Employees should also be encouraged to come forward to give feedback on their work situation, even if meeting their needs is unrealistic. The ability to be heard is the first step to preventing a decline in morale and emotional well-being.
Virtual and In-Person Team Building
The daily video-conference kick-off mentioned before is an essential component of virtual team building.
However, businesses need to take more steps to remind the remote worker that they are part of the team. Except for your company introverts, most people miss the daily interactions around the coffee machine.
Some ideas to try and fill this void are as follows.
Set up a public Zoom account where employees can pop into or invite others for coffee/lunch breaks.
Replace the rec area with online gaming. Jackbox has a wide variety of group party games that one can host through Zoom. For more advanced console gaming, Twitch.tv is a good option. Just ask your IT people; they'll get you set up.

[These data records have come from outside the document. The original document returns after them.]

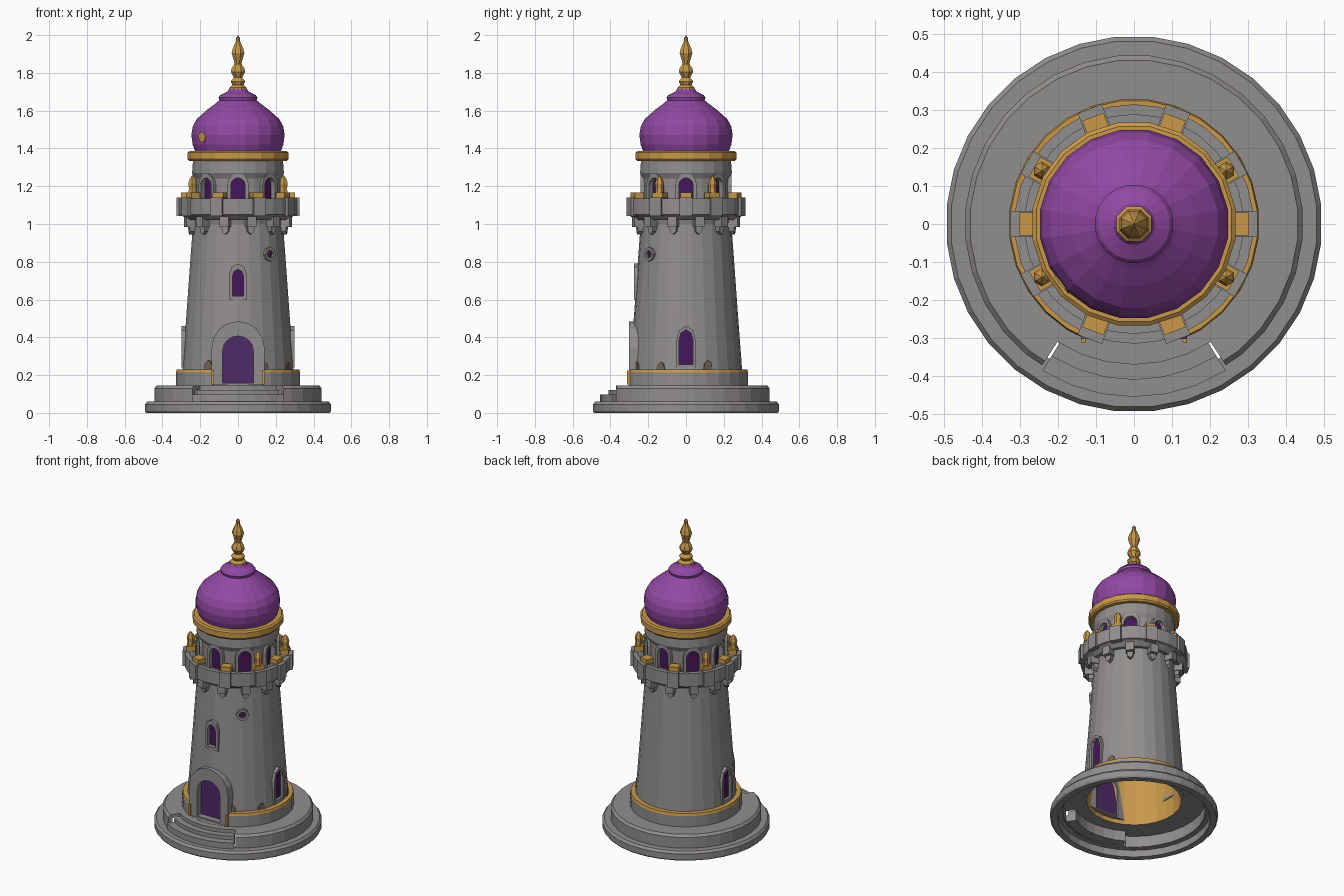
import bpy, bmesh, math
from math import sin, cos, pi, radians

if "Cube" in bpy.data.objects:
    bpy.data.objects.remove(bpy.data.objects["Cube"])


def material(name, r, g, b):
    m = bpy.data.materials.new(name)
    m.diffuse_color = (r, g, b, 1)
    m.use_nodes = True
    m.node_tree.nodes["Principled BSDF"].inputs["Base Color"].default_value = m.diffuse_color
    return m


STONE = material("grey stone", 0.285, 0.272, 0.265)
GOLD = material("gold", 0.58, 0.315, 0.068)
DOME = material("dome purple", 0.285, 0.065, 0.365)
DOOR = material("door purple", 0.078, 0.024, 0.14)
GLASS = material("dark window purple", 0.06, 0.008, 0.105)
BROWN = material("worn brown stone", 0.18, 0.125, 0.085)


def finish(name, bm, mats):
    bmesh.ops.remove_doubles(bm, verts=bm.verts, dist=1e-5)
    bmesh.ops.recalc_face_normals(bm, faces=bm.faces)
    me = bpy.data.meshes.new(name)
    bm.to_mesh(me)
    bm.free()
    for m in mats:
        me.materials.append(m)
    ob = bpy.data.objects.new(name, me)
    bpy.context.collection.objects.link(ob)
    return ob


def lathe(name, profile, seg, mats, ids=None, closed=True, at=(0, 0)):
    """Spin (radius, z) points; ids gives the material of each profile segment."""
    bm = bmesh.new()
    rings = [[bm.verts.new((at[0] + r * cos(2 * pi * (k + .5) / seg),
                            at[1] + r * sin(2 * pi * (k + .5) / seg), z))
              for k in range(seg)] for r, z in profile]
    n = len(rings)
    for i in range(n if closed else n - 1):
        a, b = rings[i], rings[(i + 1) % n]
        for k in range(seg):
            j = (k + 1) % seg
            f = bm.faces.new((a[k], a[j], b[j], b[k]))
            f.material_index = ids[i] if ids else 0
    return finish(name, bm, mats)


def arch(w, z0, z1, n=4, rise=1.0):
    """Arch outline as (sideways, z) points."""
    h = w * rise
    return [(-w, z0), (w, z0)] + [(w * cos(pi * i / n), z1 - h + h * sin(pi * i / n))
                                  for i in range(n + 1)]


def circle(r, z, n=8):
    return [(r * cos(2 * pi * i / n), z + r * sin(2 * pi * i / n)) for i in range(n)]


def rect(w, z0, z1, u=0):
    return [(u - w, z0), (u + w, z0), (u + w, z1), (u - w, z1)]


def prism(name, loop, d0, d1, deg, mat, hole=None):
    """Extrude an outline outward from distance d0 to d1 at an angle; optional hole."""
    a = radians(deg)
    bm = bmesh.new()

    def put(lp, d):
        return [bm.verts.new((cos(a) * d - sin(a) * u, sin(a) * d + cos(a) * u, z))
                for u, z in lp]
    A, B = put(loop, d0), put(loop, d1)
    n = len(loop)
    if hole:
        C, D = put(hole, d0), put(hole, d1)
    for i in range(n):
        j = (i + 1) % n
        bm.faces.new((A[i], A[j], B[j], B[i]))
        if hole:
            bm.faces.new((C[j], C[i], D[i], D[j]))
            bm.faces.new((B[i], B[j], D[j], D[i]))
            bm.faces.new((A[j], A[i], C[i], C[j]))
    if not hole:
        bm.faces.new(A)
        bm.faces.new(B)
    return finish(name, bm, [mat])


def sector(name, r0, r1, z0, z1, half, mat, n=6):
    """Curved block facing the front."""
    angs = [radians(-90 - half + 2 * half * i / n) for i in range(n + 1)]
    pts = [(r1 * cos(t), r1 * sin(t)) for t in angs] + \
          [(r0 * cos(t), r0 * sin(t)) for t in reversed(angs)]
    bm = bmesh.new()
    f = bm.faces.new([bm.verts.new((x, y, z0)) for x, y in pts])
    ex = bmesh.ops.extrude_face_region(bm, geom=[f])["geom"]
    bmesh.ops.translate(bm, vec=(0, 0, z1 - z0),
                        verts=[v for v in ex if isinstance(v, bmesh.types.BMVert)])
    return finish(name, bm, [mat])


def cut(ob, cutter):
    cutter.hide_render = True
    m = ob.modifiers.new("cut", "BOOLEAN")
    m.operation, m.solver, m.object = "DIFFERENCE", "EXACT", cutter
    bpy.context.view_layer.objects.active = ob
    bpy.ops.object.modifier_apply(modifier=m.name)
    bpy.data.objects.remove(cutter)


# Stepped round base, a hollow shell open underneath
lathe("lower_plinth", [(.45, 0), (.488, 0), (.495, .01), (.495, .045), (.483, .06), (.425, .06),
                       (.425, .048), (.45, .045)], 32, [STONE])
upper = lathe("upper_plinth", [(.42, .05), (.445, .05), (.445, .13), (.432, .145), (.285, .145),
                               (.285, .122), (.42, .122)], 32, [STONE])
cut(upper, sector("step_cutter", .37, .6, .058, .3, 33, STONE))
sector("upper_step", .36, .41, .055, .122, 32, STONE)
sector("lower_step", .40, .455, .055, .098, 32, STONE)

# Podium with gold top and a notch for the door
podium = lathe("podium", [(.285, .13), (.33, .13), (.33, .215), (.326, .23), (.285, .23)],
               28, [STONE, GOLD], [0, 0, 1, 1, 0])
cut(podium, prism("notch_cutter", rect(.135, .146, .4), .2, .5, -90, STONE))
for u in (-.134, .134):
    prism("gold_door_jamb", rect(.006, .15, .224, u), .25, .312, -90, GOLD)

# Tower shaft, gold inside near the foot
tower = lathe("tower_shaft", [(.302, .12), (.297, .23), (.275, .52), (.255, .8), (.24, 1.0), (.25, 1.04),
                              (0, 1.04), (0, .95), (.21, .95), (.258, .45), (.28, .12)],
              26, [STONE, GOLD], [0, 0, 0, 0, 0, 0, 0, 0, 0, 1, 0])

# Door and windows: name, angle, outer loop, inner loop, back, panel, frame front, colour
side = (arch(.052, .24, .46, 4, 1.5), arch(.037, .255, .44, 4, 1.5), .265, .281, .298, GLASS)
openings = [
    ("door", -90, arch(.14, .147, .485, 8), arch(.082, .157, .407, 8), .245, .265, .302, DOOR),
    ("front_window", -90, arch(.047, .6, .79, 4, 1.3), arch(.029, .618, .76, 4, 1.3),
     .235, .248, .274, GLASS),
    ("right_window", 0, *side),
    ("left_window", 180, *side),
    ("round_window", -49, circle(.038, .84), circle(.021, .84), .225, .25, .263, GLASS),
]
for name, deg, outer, inner, back, panel, front, colour in openings:
    cut(tower, prism(name + "_cutter", inner, panel - .006, .6, deg, STONE))
    prism(name + "_panel", inner, panel - .008, panel, deg, colour)
    prism(name + "_frame", outer, back, front, deg, STONE, hole=inner)

# Worn stones at the foot of the shaft
for deg, h in ((-122, .28), (-62, .27), (-27, .27), (23, .28)):
    prism("worn_stone", [(-.025, .23), (.025, .23), (.018, h - .01), (0, h), (-.02, h - .02)],
          .285, .3, deg, BROWN)

# Corbels under the gallery
for k in range(12):
    deg = 15 + 30 * k
    prism("corbel_top", rect(.025, .985, 1.045), .2, .29, deg, STONE)
    prism("corbel_foot", [(-.016, .96), (0, .945), (.016, .96), (.02, .99), (-.02, .99)],
          .2, .268, deg, STONE)

# Gallery floor and parapet
lathe("gallery", [(.2, 1.03), (.27, 1.02), (.298, 1.045), (.315, 1.05), (.315, 1.135),
                  (.288, 1.135), (.288, 1.08), (.2, 1.08)], 30, [STONE])

# Parapet piers with gold caps and pointed posts
for deg in (0, 30, 69, 111, 150, 180, 210, 249, 291, 330):
    prism("parapet_pier", rect(.034, 1.042, 1.14), .25, .325, deg, STONE)
    prism("gold_cap", rect(.03, 1.135, 1.168), .25, .302, deg, GOLD)
    if deg in (30, 150, 210, 330):
        x, y = .28 * cos(radians(deg)), .28 * sin(radians(deg))
        lathe("pointed_post", [(.022, 1.165), (.02, 1.19), (.024, 1.215), (.016, 1.24), (0, 1.257)],
              6, [GOLD], closed=False, at=(x, y))

# Arcade drum with eight arched openings
arcade = lathe("arcade_wall", [(.18, 1.06), (.228, 1.06), (.23, 1.24), (.245, 1.27), (.24, 1.34),
                               (.18, 1.34)], 24, [STONE])
for k in range(8):
    hole = arch(.038, 1.1, 1.244, 6)
    cut(arcade, prism("arcade_cutter", hole, .1, .4, 45 * k, STONE))
    prism("arcade_arch", arch(.056, 1.075, 1.268, 6), .2, .24, 45 * k, STONE, hole=hole)
lathe("arcade_core", [(0, 1.06), (.212, 1.06), (.212, 1.33), (0, 1.33)], 24, [GLASS], closed=False)

# Gold cornice, onion dome with a worn patch, and finial
lathe("gold_cornice", [(0, 1.333), (.262, 1.333), (.27, 1.343), (.27, 1.378), (.26, 1.386), (0, 1.386)],
      20, [GOLD], closed=False)
lathe("onion_dome", [(.228, 1.38), (.243, 1.42), (.25, 1.47), (.243, 1.515), (.222, 1.555), (.165, 1.605),
                     (.115, 1.642), (.1, 1.655), (.104, 1.67), (.095, 1.682), (.055, 1.702),
                     (.045, 1.72), (0, 1.72)], 20, [DOME], closed=False)
prism("dome_patch", circle(.03, 1.46, 6), .243, .25, -140, GOLD)
lathe("finial", [(.05, 1.705), (.05, 1.722), (.032, 1.735), (.042, 1.755), (.024, 1.775), (.041, 1.805),
                 (.036, 1.825), (.02, 1.848), (.024, 1.868), (.037, 1.905), (.03, 1.93),
                 (.013, 1.965), (.012, 1.985), (0, 2.0)], 8, [GOLD], closed=False)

Bring the actual coffee lounge to everyone through Facebook Portal. It's a great way to keep the virtual and onsite workers connected without much work.
These virtual team-building methods are proper steps to keep up employee morale and promote discussion. But there's no replacement for the real thing.
There's no getting around the fact that your company will have to hold at least semi-annually, if not quarterly, in-person gatherings so that all employees can stay abreast of what's happening with the company.
People need to meet new hires in person, be addressed in person by executives as to the company's direction, and participate in live team-building exercises.
The logistics of gathering everyone in one place while maintaining social distancing and health monitoring protocols will be complicated. However, providing an enjoyable event where people can mingle and feel like part of a team is crucial for company health. So give your planning teams ample time to get it right.
It all boils down to flexibility. The moniker "uncertain times" is already a cliche, but everyone knows it's true.
To achieve any level of success in uncontrollable environments, we must maintain flexibility. With everything the pandemic has affected, leadership needs to be understanding.
At the same time, management obviously can't bend to everyone. By utilizing all the above tools and above all, everyone being transparent, management and employees should be able to compromise to find common ground.
Managers Need the Same Support, if Not More.
The work of a manager, anywhere from mid to C-level, is often thankless and highly scrutinized. The challenging part about our current situation is that the board of directors doesn't likely consider the effects of our current state-of-affairs on their upper-level management.
Managers are looked upon to be stoic, unwavering leaders in the face of any adversity. They have to figure out a way to make everyone happy, including shareholders.
Nonetheless, managers are humans too. They are affected by the stresses of everything mentioned previously, then add on the pressure of being relied upon to keep a company afloat. Managers are not immune to anxiety, depression, or other negative emotions.
The shifting of the workforce dynamic is an opportunity for the traditional corporate outlook to change as well. By humanizing management, it transfers the company's burdens to everyone's shoulders. It will create a two-way understanding between manager and employee and create more of a team dynamic.
Obviously, management can't simply complain to their employees and other managers about their job. But, they should be able to receive the same support and be heard just like regular employees. It all goes back to the company's safe spaces.
Giving ALL the employees a reliable channel to communicate their problems, both work and personal, the company environment will feel more like home.
And that, more than anything right now, is what companies need in these times of the evolving workplace.
If your company needs help coming up with the right communication strategy to bridge the WFH gap with its employees, please reach out to me. I'll build that bridge for you if need be or give you the tools to do so.